Task to carry out:
The required output is the exact run of lines below that opens at the line with "if (w < 0) return;" and closes at the line with "bulge -= (1".

(Records from a data collection)
========================

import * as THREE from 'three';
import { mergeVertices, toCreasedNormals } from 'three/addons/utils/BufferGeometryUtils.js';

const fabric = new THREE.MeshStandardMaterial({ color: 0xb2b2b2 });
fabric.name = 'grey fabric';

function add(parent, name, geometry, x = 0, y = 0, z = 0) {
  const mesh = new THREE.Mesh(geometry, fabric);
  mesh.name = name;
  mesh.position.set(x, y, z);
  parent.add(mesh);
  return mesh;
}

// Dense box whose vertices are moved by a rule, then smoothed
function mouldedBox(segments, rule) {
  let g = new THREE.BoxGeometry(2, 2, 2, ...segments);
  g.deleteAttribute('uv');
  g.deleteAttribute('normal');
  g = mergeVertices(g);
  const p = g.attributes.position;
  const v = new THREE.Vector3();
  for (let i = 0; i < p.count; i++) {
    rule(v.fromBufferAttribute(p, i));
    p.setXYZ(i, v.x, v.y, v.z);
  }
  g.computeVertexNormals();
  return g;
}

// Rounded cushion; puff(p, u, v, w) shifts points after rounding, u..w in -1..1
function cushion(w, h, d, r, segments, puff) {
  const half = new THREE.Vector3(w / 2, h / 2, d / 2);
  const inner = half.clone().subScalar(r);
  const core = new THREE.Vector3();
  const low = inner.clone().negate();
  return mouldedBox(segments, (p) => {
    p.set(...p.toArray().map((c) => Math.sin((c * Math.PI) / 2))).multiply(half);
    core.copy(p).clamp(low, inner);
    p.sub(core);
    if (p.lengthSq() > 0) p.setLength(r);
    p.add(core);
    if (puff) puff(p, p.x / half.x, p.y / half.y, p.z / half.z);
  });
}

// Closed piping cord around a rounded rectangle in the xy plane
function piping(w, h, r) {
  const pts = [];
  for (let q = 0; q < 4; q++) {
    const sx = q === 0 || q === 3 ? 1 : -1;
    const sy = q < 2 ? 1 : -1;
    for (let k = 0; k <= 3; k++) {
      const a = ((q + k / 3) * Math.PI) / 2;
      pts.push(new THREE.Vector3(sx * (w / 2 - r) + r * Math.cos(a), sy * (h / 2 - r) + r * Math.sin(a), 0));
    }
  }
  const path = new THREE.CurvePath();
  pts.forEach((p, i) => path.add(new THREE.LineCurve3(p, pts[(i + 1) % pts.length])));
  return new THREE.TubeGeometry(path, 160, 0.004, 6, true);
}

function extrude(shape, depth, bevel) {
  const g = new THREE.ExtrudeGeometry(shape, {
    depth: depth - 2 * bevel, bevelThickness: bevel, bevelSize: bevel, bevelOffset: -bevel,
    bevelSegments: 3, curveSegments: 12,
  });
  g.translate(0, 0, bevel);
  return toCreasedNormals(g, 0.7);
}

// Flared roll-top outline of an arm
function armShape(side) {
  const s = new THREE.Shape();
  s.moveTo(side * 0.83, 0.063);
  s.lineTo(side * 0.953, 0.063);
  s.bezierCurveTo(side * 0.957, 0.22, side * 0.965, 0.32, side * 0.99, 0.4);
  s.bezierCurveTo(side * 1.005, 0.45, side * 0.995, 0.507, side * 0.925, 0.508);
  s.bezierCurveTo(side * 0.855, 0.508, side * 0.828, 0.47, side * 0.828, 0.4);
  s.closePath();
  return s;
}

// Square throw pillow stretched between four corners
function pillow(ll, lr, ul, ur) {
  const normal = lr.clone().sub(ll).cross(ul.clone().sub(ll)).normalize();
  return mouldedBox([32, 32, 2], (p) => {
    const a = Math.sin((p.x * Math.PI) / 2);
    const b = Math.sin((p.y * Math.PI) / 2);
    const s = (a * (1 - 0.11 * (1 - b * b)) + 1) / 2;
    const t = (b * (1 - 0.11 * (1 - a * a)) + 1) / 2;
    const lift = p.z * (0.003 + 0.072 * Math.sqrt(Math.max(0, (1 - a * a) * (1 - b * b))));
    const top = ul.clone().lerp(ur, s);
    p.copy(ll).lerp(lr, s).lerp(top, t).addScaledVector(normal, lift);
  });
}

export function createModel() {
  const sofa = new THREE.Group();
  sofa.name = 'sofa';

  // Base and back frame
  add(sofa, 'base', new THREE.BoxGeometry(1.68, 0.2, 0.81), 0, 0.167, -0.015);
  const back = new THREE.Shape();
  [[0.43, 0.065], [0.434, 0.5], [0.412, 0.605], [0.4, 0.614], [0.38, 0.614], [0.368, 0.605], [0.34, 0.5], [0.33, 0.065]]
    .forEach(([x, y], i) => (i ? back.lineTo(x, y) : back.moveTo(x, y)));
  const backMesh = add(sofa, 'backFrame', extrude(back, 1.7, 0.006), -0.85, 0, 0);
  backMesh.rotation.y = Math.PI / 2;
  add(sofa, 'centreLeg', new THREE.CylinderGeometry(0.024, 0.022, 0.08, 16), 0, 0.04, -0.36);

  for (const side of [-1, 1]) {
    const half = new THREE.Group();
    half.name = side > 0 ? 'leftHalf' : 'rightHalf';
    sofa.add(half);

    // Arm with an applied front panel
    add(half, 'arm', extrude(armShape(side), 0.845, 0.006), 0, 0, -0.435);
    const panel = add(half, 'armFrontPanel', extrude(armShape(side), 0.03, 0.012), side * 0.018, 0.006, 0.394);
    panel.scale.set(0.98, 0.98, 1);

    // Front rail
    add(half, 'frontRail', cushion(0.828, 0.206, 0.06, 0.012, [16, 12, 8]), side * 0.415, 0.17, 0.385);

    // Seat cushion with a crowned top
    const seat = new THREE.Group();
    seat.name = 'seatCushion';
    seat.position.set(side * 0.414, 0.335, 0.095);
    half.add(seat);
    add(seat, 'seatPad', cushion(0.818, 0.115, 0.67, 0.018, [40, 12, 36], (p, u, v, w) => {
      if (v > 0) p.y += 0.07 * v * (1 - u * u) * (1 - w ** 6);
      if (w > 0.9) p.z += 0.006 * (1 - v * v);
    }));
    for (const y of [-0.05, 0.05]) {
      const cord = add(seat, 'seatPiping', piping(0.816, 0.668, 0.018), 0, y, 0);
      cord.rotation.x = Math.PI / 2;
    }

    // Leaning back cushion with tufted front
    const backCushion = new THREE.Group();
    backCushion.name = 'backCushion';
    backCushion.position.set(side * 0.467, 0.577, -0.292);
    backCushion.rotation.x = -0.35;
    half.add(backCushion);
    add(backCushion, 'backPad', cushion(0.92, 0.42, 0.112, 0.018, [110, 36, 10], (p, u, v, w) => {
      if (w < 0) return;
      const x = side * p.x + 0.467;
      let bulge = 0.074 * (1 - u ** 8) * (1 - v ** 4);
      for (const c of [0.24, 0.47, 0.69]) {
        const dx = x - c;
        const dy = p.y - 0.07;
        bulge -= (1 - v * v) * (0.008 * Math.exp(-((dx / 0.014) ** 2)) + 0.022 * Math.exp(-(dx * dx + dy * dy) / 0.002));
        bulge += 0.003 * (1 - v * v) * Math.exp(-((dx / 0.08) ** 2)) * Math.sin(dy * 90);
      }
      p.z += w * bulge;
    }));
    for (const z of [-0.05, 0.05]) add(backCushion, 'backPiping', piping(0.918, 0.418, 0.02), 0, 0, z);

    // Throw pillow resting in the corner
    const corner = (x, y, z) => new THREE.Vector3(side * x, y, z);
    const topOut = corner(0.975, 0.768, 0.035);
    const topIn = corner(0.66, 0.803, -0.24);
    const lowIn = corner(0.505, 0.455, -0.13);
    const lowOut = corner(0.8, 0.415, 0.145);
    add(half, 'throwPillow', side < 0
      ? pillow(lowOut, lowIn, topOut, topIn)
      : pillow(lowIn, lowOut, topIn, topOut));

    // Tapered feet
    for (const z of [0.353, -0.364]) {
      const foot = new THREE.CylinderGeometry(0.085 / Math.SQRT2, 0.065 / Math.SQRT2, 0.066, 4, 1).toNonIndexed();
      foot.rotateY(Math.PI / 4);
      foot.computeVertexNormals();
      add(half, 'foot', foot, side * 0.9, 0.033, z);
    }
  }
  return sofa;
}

========================

Task response:
      if (w < 0) return;
      const x = side * p.x + 0.467;
      let bulge = 0.074 * (1 - u ** 8) * (1 - v ** 4);
      for (const c of [0.24, 0.47, 0.69]) {
        const dx = x - c;
        const dy = p.y - 0.07;
        bulge -= (1 - v * v) * (0.008 * Math.exp(-((dx / 0.014) ** 2)) + 0.022 * Math.exp(-(dx * dx + dy * dy) / 0.002));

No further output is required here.